17. Alfieri ML, Pilotta G, Panzella L. Gelatin-based hydrogels for the controlled release of 5,6-dihydroxyindole-2-carboxylic acid, a melanin-related metabolite with potent antioxidant activity. Antioxidants (Basel) 2020;9:245.
18. Sagiri SS, Singh VK, Kulanthaivel S. Stearate organogel-gelatin hydrogel-based bigels: physicochemical, thermal, mechanical characterizations and in vitro drug delivery applications. J Mech Behav Biomed Mater 2015;43:1-17.
19. Murashova NM, Yurtov EV. Lecithin organogels as prospective functional nanomaterial. Nanotechnol Russ 2015;10:511-22.
20. Chang CE, Hsieh CM, Chen LC. Novel application of pluronic lecithin organogels (PLOs) for local delivery of synergistic combination of docetaxel and cisplatin to improve therapeutic efficacy against ovarian cancer. Drug Delivery 2018;25:632-43.
21. Alsaab H, Bonam S, Bahl D. Organogels in drug delivery: a special emphasis on pluronic lecithin organogels. J Pharm Pharm Sci 2016;19:252-73.
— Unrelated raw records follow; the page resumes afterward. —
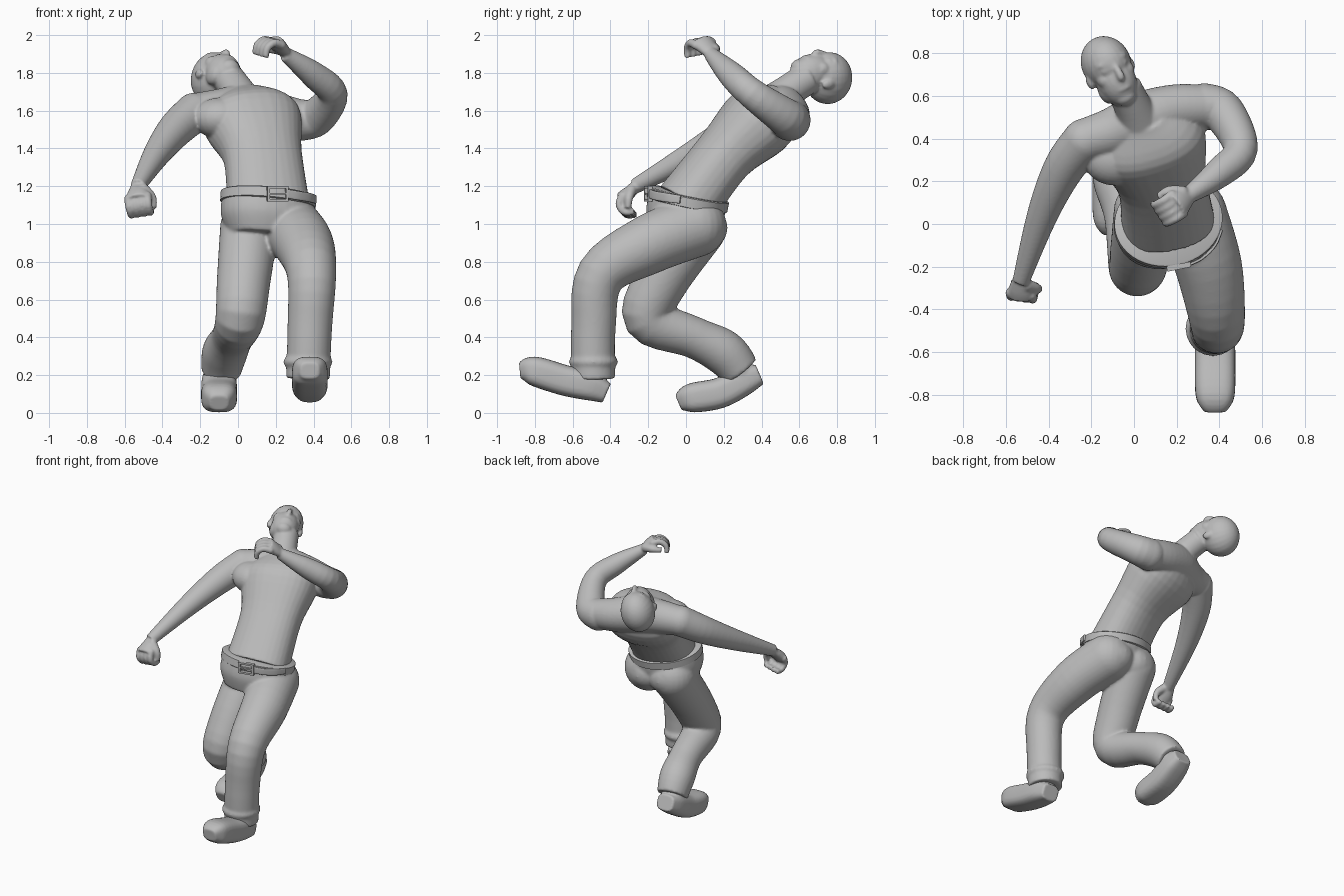
import bpy
import bmesh
import math
from mathutils import Vector, Matrix

cube = bpy.data.objects.get("Cube")
if cube:
    bpy.data.objects.remove(cube, do_unlink=True)

tone = [.5, .5, .5, 1]
grey = bpy.data.materials.new("plain grey")
grey.use_nodes = True
grey.diffuse_color = tone
grey.node_tree.nodes["Principled BSDF"].inputs["Base Color"].default_value = tone

SIDEWAYS = Vector((1, 0, 0))
UP = Vector((0, 0, 1))


def spline(before, start, end, after, t):
    slope = (end - before) / 2
    next_slope = (after - start) / 2
    ease = t * t * (3 - 2 * t)
    return (start.lerp(end, ease) + slope * t * (1 - t) ** 2
            - next_slope * t * t * (1 - t))


def tube(bm, rings, side=SIDEWAYS, flat=1.0, power=2.0, sides=32, steps=5):
    """Loft ellipses (x, y, z, half width) along a smooth path."""
    rings = [Vector(ring) for ring in rings]
    ends = [rings[0], *rings, rings[-1]]
    path = []
    for i in range(len(rings) - 1):
        for step in range(steps):
            path.append(spline(*ends[i:i + 4], step / steps))
    path.append(rings[-1])
    loops = []
    for i, ring in enumerate(path):
        ahead, behind = path[min(i + 1, len(path) - 1)], path[max(i - 1, 0)]
        along = (ahead.xyz - behind.xyz).normalized()
        across = (side - along * along.dot(side)).normalized()
        deep = along.cross(across) * flat
        loop = []
        for k in range(sides):
            c, s = math.cos(math.tau * k / sides), math.sin(math.tau * k / sides)
            u = math.copysign(abs(c) ** (2 / power), c)
            v = math.copysign(abs(s) ** (2 / power), s)
            loop.append(bm.verts.new(ring.xyz + (across * u + deep * v) * ring.w))
        loops.append(loop)
    for lower, upper in zip(loops, loops[1:]):
        for k in range(sides):
            n = (k + 1) % sides
            bm.faces.new((lower[k], lower[n], upper[n], upper[k]))
    bm.faces.new(loops[0][::-1])
    bm.faces.new(loops[-1])


def ball(bm, frame, place, size):
    matrix = frame @ Matrix.Translation(place) @ Matrix.Diagonal((*size, 1))
    bmesh.ops.create_uvsphere(bm, u_segments=24, v_segments=16, radius=1, matrix=matrix)


def limb(bm, rings, side):
    """Tube whose first joint is rounded off."""
    tube(bm, rings, side)
    *joint, radius = rings[0]
    ball(bm, Matrix.Translation(joint), (0, 0, 0), [radius] * 3)


def finish(name, bm, voxel=0, soft=4):
    bmesh.ops.recalc_face_normals(bm, faces=bm.faces)
    mesh = bpy.data.meshes.new(name)
    bm.to_mesh(mesh)
    bm.free()
    mesh.materials.append(grey)
    obj = bpy.data.objects.new(name, mesh)
    bpy.context.collection.objects.link(obj)
    if voxel:
        # Fuse the overlapping masses into one smooth skin
        remesh = obj.modifiers.new("fuse", 'REMESH')
        remesh.mode = 'VOXEL'
        remesh.voxel_size = voxel
        remesh.use_smooth_shade = True
        soften = obj.modifiers.new("soften", 'SMOOTH')
        soften.iterations = soft
    else:
        bpy.ops.object.select_all(action='DESELECT')
        obj.select_set(True)
        bpy.context.view_layer.objects.active = obj
        bpy.ops.object.shade_smooth_by_angle(angle=math.radians(40))


def hand(bm, wrist, reach, palm, thumb_side, curl):
    """Palm, four fingers curling towards the palm side, and a thumb."""
    wrist, reach = Vector(wrist), Vector(reach).normalized()
    palm = Vector(palm)
    palm = (palm - reach * reach.dot(palm)).normalized()
    spread = reach.cross(palm)
    knuckles = wrist + reach * .11
    tube(bm, [(*wrist, .04), (*wrist.lerp(knuckles, .6), .06), (*knuckles, .062)],
         spread, flat=.6)
    for k in range(4):
        point = knuckles + spread * .034 * (k - 1.5) - reach * .02
        finger = [(*point, .023)]
        for joint in range(3):
            bend = curl * (joint + .5)
            point = point + (reach * math.cos(bend) + palm * math.sin(bend)) * .05
            finger.append((*point, .021 - joint * .002))
        limb(bm, finger, spread)
    outward = spread * thumb_side
    root = wrist + reach * .03 + outward * .03
    middle = root + (reach + outward + palm * .8) * .04
    tip = middle + (reach + palm) * .04
    limb(bm, [(*root, .03), (*middle, .023), (*tip, .017)], spread + palm)


# Torso, leaning back and twisted, with the neck, shoulder girdle and chest
twist = Vector((1, .25, 0))
body = bmesh.new()
tube(body, [(.16, 0, 1.1, .22), (.13, .2, 1.36, .21), (.07, .4, 1.56, .26),
            (.03, .5, 1.68, .12)], twist, flat=.74, power=2.3)
tube(body, [(.04, .44, 1.6, .13), (0, .54, 1.7, .09), (-.05, .64, 1.77, .085)], twist)
tube(body, [(-.24, .39, 1.59, .1), (-.1, .43, 1.6, .115), (.04, .49, 1.61, .13),
            (.2, .54, 1.58, .115), (.36, .55, 1.55, .1)], UP)
for x, y in ((-.09, .31), (.17, .38)):
    ball(body, Matrix.Translation((x, y, 1.56)), (0, 0, 0), (.15, .13, .11))

# Arms and hands
limb(body, [(-.23, .39, 1.59, .105), (-.33, .26, 1.5, .095), (-.43, .04, 1.37, .072),
            (-.53, -.27, 1.2, .04)], UP)
hand(body, (-.53, -.26, 1.2), (0, -.7, -.6), (.2, .7, -.7), 1, 1)
limb(body, [(.33, .55, 1.55, .11), (.42, .52, 1.57, .1), (.5, .35, 1.69, .08),
            (.4, .24, 1.79, .07), (.25, .13, 1.9, .038)], UP)
hand(body, (.26, .14, 1.9), (-.6, -.5, .6), (-.3, 0, -1), -1, .85)

# Head, built in its own frame: side, face, crown
crown = Vector((-.4, .9, .1)).normalized()
face = Vector((.3, 0, 1))
face = (face - crown * crown.dot(face)).normalized()
left = crown.cross(face)
head = Matrix((left, face, crown)).transposed().to_4x4()
head.translation = (-.12, .735, 1.78)
ball(body, head, (0, -.01, .02), (.115, .14, .13))
ball(body, head, (0, .03, -.07), (.093, .1, .125))
ball(body, head, (0, .06, -.15), (.055, .05, .045))
ball(body, head, (0, .09, .03), (.08, .035, .03))
nose = [(head @ Vector((0, y, z)), r) for y, z, r in
        ((.11, .03, .012), (.138, -.045, .018), (.12, -.065, .016))]
tube(body, [(*place, radius) for place, radius in nose], left)
for z in (-.09, -.11):
    ball(body, head, (0, .115, z), (.035, .015, .01))
for s in (-1, 1):
    ball(body, head, (s * .045, .1, 0), (.023, .016, .013))
    ball(body, head, (s * .06, .06, -.04), (.035, .04, .04))
    ball(body, head, (s * .11, -.01, -.03), (.015, .025, .035))
    ball(body, head, (s * .06, .01, -.1), (.035, .06, .06))
finish("body", body, .008)

# Trousers: pelvis tilted like the belt, seat, and two bent legs
tilt = Vector((.07, .2, 1)).normalized()
middle = Vector((.16, .01, 1.13))
trousers = bmesh.new()
tube(trousers, [(*(middle - tilt * drop), radius) for drop, radius in
                ((0, .245), (.1, .245), (.2, .2))], twist, flat=.82, power=2.2)
for x in (.08, .25):
    ball(trousers, Matrix.Translation((x, .07, .98)), (0, 0, 0), (.15, .15, .13))
limb(trousers, [(.27, .05, .99, .165), (.35, -.2, .89, .157), (.39, -.45, .73, .13),
                (.38, -.49, .45, .118), (.37, -.49, .18, .116)], SIDEWAYS)
ball(trousers, Matrix.Translation((.37, -.49, .27)), (0, 0, 0), (.13, .13, .06))
limb(trousers, [(.06, .06, .98, .155), (.03, -.13, .7, .142), (.01, -.2, .5, .13),
                (-.03, .04, .4, .11), (-.07, .2, .32, .12), (-.09, .29, .22, .105)],
     SIDEWAYS)
finish("trousers", trousers, .01, 6)


def shoe(name, x, heel, toe, sag, ankle):
    """Shoe lofted from heel to toe; sag bows the sole downwards."""
    bm = bmesh.new()
    heel, toe = Vector((x, *heel)), Vector((x, *toe))
    rings = []
    for t, radius in ((0, .065), (.2, .09), (.5, .095), (.85, .09), (1, .05)):
        rise = radius * (1 - t / 3) - sag * math.sin(math.pi * t)
        rings.append((*(heel.lerp(toe, t) + UP * rise), radius))
    tube(bm, rings, flat=.85, power=3)
    tube(bm, [(*rings[1][:3], .085), (*ankle, .08)])
    finish(name, bm, .008, 3)


# The front shoe rests on its heel, the rear one on its toes
shoe("left_shoe", .38, (-.42, .04), (-.88, .19), .02, (.37, -.49, .25))
shoe("right_shoe", -.1, (.39, .14), (-.04, .02), .055, (-.08, .24, .28))

# Belt with a narrow rounded rim
belt = bmesh.new()
rim = [(-.03, .247), (-.025, .256), (.025, .256), (.03, .247)]
tube(belt, [(*(middle + tilt * height), radius) for height, radius in rim],
     twist, flat=.84, sides=48, steps=1)
finish("belt", belt)

# Buckle frame with a prong, and the loose belt end
buckle_frame = Matrix.Translation((.21, -.2, 1.16)) @ Matrix.Rotation(.2, 4, 'Z')
buckle = bmesh.new()
bars = [((0, 0, 0), (.1, .02, .01))]
for s in (-1, 1):
    bars.append(((s * .05, 0, 0), (.014, .025, .08)))
    bars.append(((0, 0, s * .034), (.11, .025, .013)))
for place, size in bars:
    bmesh.ops.create_cube(buckle, size=1, matrix=buckle_frame @ Matrix.Translation(place)
                          @ Matrix.Diagonal((*size, 1)))
finish("buckle", buckle)

strap = bmesh.new()
tube(strap, [(.26, -.19, 1.16, .024), (.32, -.16, 1.15, .024), (.38, -.1, 1.14, .024),
             (.41, -.03, 1.13, .022)], UP, flat=.3, power=4)
finish("belt_end", strap)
22. Rajpoot K. Acyclovir-loaded sorbitan esters-based organogel: development and rheological characterization. Artif Cells Nanomed Biotechnol 2016;45:1-9.
23. Upadhyay KK, Tiwari C, Khopade AJ. Sorbitan ester organogels for transdermal delivery of sumatriptan. Drug Dev Ind Pharm 2007;33:617-25.
24. Pisal S, Shelke V, Mahadik K. Effect of organogel components on in vitro nasal delivery of propranolol hydrochloride. AAPS PharmSciTech 2004;5:e63.
25. Mohanty B, Bohidar HB. Microscopic structure of gelatin coacervates. Int J Biol Macromol 2005;36:39-46.
26. Muthukumar M. Screening effect on viscoelasticity near the gel point. Macromolecules 1989;22:4656-8.
27. Peppas NA, Brannon-Peppas L. Water diffusion and sorption in amorphous macromolecular systems and foods. J Food Eng 1994;22:189-210.
This work is licensed under a Creative Commons Attribution 4.0 International License.